## WHAT YOU HAVE TO DO:
A single number is the whole answer: the count of lines in the records where "with" occurs.

## DATASET CONTENT:
####

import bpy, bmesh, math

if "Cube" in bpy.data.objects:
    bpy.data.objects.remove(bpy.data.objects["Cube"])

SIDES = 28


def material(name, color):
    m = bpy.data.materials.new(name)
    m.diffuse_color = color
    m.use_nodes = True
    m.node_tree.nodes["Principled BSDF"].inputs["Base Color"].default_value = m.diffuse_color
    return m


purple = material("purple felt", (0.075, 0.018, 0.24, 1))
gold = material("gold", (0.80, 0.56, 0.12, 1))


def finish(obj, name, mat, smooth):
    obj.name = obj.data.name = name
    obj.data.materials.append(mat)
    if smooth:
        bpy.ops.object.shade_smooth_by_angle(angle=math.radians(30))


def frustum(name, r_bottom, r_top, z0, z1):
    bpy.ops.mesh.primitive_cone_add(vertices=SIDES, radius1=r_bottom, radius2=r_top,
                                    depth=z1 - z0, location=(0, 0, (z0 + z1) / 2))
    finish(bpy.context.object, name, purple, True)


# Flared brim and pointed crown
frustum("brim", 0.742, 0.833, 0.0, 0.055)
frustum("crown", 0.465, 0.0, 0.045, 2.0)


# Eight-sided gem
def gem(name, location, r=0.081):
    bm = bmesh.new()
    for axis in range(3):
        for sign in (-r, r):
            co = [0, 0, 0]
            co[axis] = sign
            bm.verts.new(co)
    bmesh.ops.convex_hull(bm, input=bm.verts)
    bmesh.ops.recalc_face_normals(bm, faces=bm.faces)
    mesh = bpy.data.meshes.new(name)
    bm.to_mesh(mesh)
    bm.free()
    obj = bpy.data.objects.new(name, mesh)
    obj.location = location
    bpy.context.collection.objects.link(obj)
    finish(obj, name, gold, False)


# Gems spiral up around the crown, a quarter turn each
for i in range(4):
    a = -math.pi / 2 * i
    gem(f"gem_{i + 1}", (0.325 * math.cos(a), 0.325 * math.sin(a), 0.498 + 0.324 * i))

####

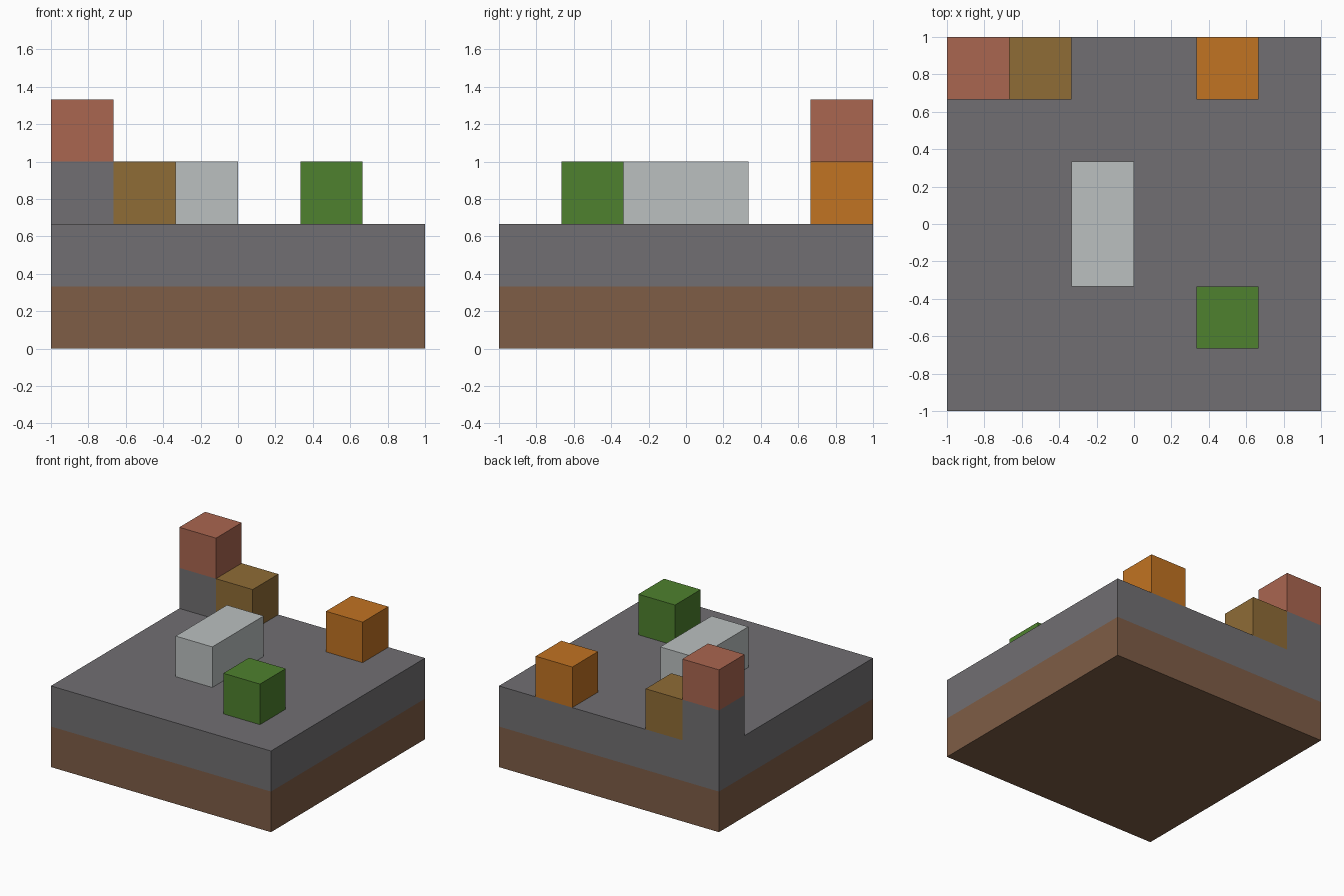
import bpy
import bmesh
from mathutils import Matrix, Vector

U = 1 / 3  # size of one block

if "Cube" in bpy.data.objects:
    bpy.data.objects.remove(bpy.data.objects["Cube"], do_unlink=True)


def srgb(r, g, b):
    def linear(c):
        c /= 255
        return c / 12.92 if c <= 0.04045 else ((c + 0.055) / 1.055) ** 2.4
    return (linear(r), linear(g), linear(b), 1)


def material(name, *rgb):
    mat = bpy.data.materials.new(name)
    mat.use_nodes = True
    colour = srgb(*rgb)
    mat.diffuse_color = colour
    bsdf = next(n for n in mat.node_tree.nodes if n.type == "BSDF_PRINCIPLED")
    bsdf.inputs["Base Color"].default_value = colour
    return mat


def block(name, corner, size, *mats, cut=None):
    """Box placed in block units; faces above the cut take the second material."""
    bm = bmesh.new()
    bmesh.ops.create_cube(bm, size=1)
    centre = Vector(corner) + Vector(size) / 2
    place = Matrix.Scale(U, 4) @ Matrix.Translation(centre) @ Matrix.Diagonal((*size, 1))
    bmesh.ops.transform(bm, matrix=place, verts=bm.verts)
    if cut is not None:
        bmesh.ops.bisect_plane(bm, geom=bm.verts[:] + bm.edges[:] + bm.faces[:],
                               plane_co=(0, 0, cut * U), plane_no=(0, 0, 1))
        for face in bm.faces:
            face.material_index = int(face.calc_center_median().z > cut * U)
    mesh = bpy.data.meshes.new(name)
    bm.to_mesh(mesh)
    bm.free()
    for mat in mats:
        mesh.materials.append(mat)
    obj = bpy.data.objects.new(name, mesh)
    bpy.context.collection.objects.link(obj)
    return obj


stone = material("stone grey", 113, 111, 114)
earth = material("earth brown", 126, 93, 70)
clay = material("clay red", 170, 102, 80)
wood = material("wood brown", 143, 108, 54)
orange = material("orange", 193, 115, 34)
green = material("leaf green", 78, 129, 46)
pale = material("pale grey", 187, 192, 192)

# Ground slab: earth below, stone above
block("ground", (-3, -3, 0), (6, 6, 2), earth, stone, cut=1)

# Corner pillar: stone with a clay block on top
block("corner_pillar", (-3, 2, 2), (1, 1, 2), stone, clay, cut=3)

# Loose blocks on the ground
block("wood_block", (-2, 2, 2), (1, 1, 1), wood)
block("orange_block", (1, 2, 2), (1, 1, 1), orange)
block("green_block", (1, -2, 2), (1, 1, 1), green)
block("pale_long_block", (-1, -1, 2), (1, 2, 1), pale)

####

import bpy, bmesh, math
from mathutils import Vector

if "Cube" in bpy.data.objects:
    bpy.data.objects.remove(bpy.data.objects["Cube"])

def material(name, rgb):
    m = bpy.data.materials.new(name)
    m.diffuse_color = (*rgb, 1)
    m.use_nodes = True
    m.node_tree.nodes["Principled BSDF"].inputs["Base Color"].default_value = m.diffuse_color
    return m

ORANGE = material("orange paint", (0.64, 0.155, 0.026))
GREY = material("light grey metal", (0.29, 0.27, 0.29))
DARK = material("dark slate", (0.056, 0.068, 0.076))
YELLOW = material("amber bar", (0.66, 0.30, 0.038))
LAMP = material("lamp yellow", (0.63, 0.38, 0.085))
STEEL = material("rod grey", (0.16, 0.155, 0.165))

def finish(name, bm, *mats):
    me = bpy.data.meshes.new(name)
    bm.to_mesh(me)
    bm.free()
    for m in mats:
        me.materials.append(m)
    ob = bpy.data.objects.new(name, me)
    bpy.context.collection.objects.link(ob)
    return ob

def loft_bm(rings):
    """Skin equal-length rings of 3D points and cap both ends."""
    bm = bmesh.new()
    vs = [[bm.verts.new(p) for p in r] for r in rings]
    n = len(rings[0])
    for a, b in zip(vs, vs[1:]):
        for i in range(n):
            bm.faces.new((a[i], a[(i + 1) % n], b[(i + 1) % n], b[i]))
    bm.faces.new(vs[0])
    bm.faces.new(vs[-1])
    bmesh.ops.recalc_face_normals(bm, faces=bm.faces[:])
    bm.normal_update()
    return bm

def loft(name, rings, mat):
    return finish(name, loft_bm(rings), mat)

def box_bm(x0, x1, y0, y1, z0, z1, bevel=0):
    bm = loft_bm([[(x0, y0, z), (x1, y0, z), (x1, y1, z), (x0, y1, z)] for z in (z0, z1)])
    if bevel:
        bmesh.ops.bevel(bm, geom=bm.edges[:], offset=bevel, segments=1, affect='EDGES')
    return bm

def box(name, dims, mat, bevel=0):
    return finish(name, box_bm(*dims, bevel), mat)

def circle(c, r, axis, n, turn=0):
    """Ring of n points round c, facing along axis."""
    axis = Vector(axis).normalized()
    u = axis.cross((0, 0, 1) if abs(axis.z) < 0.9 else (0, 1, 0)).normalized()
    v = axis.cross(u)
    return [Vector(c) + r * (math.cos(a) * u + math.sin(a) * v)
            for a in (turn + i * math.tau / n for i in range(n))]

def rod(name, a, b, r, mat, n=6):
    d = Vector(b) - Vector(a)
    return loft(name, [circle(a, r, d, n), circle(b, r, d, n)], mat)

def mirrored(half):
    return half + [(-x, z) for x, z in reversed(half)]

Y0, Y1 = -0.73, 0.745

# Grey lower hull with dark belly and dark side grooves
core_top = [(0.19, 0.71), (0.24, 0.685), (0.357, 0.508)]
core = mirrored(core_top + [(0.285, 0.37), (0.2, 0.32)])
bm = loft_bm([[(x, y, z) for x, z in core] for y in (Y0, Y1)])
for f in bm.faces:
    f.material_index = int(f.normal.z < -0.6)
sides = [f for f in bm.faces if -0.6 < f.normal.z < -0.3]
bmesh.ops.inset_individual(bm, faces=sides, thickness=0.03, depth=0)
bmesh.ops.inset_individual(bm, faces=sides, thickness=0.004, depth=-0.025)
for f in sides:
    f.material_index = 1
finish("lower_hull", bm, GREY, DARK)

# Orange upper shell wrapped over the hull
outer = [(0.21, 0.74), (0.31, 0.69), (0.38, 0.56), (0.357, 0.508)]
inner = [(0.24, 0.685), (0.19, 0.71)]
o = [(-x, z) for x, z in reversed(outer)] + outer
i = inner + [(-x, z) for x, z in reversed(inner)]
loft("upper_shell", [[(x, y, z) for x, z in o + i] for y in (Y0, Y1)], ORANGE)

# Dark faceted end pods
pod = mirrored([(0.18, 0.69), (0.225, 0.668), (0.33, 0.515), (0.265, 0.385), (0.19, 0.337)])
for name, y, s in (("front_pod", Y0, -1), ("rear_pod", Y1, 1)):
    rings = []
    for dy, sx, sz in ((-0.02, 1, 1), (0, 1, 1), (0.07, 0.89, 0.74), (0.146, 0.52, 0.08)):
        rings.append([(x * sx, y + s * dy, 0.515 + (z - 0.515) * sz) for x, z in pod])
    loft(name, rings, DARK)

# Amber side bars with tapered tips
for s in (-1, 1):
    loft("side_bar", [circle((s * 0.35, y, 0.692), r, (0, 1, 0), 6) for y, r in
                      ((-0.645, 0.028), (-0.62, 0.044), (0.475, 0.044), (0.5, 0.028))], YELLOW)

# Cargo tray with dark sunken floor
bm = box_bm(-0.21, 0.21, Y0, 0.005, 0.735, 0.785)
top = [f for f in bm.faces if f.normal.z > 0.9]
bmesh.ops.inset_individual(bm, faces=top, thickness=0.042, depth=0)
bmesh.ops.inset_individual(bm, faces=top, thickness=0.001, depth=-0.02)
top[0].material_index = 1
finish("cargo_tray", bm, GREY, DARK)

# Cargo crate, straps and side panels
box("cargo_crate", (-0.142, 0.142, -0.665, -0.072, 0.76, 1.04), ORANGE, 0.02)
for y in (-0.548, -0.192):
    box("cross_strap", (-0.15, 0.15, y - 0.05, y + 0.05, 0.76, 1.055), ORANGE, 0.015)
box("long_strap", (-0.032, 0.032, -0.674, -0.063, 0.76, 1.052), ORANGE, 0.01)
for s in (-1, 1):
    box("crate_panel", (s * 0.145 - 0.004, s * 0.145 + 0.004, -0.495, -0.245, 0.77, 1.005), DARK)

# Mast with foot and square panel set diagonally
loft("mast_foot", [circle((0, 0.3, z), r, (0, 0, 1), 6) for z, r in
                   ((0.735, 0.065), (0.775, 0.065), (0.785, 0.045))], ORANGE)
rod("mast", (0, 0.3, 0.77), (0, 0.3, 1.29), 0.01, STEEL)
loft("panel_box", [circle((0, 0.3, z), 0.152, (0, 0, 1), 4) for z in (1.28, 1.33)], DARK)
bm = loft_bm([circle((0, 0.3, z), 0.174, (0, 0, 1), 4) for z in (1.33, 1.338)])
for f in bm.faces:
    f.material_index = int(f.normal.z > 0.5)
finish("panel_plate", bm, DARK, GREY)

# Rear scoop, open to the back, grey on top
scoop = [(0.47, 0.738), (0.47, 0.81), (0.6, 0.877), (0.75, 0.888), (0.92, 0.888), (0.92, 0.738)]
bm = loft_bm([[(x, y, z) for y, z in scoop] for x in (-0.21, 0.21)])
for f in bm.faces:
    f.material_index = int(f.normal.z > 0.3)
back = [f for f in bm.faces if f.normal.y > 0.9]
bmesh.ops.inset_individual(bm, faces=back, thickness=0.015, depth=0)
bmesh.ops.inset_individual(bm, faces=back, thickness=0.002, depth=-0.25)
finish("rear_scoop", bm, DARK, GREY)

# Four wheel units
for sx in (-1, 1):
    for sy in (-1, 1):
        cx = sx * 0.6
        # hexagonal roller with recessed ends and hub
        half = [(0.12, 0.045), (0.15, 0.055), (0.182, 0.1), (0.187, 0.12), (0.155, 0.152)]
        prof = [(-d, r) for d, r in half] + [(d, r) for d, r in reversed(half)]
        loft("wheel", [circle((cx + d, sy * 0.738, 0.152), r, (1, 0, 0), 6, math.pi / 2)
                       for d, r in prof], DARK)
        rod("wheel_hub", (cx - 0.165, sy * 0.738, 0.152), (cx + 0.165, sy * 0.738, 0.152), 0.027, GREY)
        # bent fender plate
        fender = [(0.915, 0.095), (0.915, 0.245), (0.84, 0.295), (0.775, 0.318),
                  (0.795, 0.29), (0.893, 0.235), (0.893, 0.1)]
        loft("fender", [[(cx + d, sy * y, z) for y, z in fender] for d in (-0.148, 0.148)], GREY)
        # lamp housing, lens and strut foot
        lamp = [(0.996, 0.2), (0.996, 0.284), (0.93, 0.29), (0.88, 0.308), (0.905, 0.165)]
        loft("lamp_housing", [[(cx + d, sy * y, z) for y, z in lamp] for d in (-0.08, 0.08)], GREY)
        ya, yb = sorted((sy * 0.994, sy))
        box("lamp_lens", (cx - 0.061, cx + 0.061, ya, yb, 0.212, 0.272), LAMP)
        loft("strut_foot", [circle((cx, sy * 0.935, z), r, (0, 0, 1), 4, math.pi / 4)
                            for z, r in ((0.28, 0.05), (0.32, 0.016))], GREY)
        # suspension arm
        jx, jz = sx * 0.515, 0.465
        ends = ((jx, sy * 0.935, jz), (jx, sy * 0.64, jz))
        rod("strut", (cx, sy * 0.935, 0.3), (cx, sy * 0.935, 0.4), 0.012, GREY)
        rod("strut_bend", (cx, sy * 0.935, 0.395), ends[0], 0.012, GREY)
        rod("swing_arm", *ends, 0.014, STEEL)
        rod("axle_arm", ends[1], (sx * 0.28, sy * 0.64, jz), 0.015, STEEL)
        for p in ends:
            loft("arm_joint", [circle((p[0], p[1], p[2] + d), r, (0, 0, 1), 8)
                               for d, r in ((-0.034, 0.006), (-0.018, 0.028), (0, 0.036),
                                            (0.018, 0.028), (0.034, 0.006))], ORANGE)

####

## EXERCISE RESULT:
6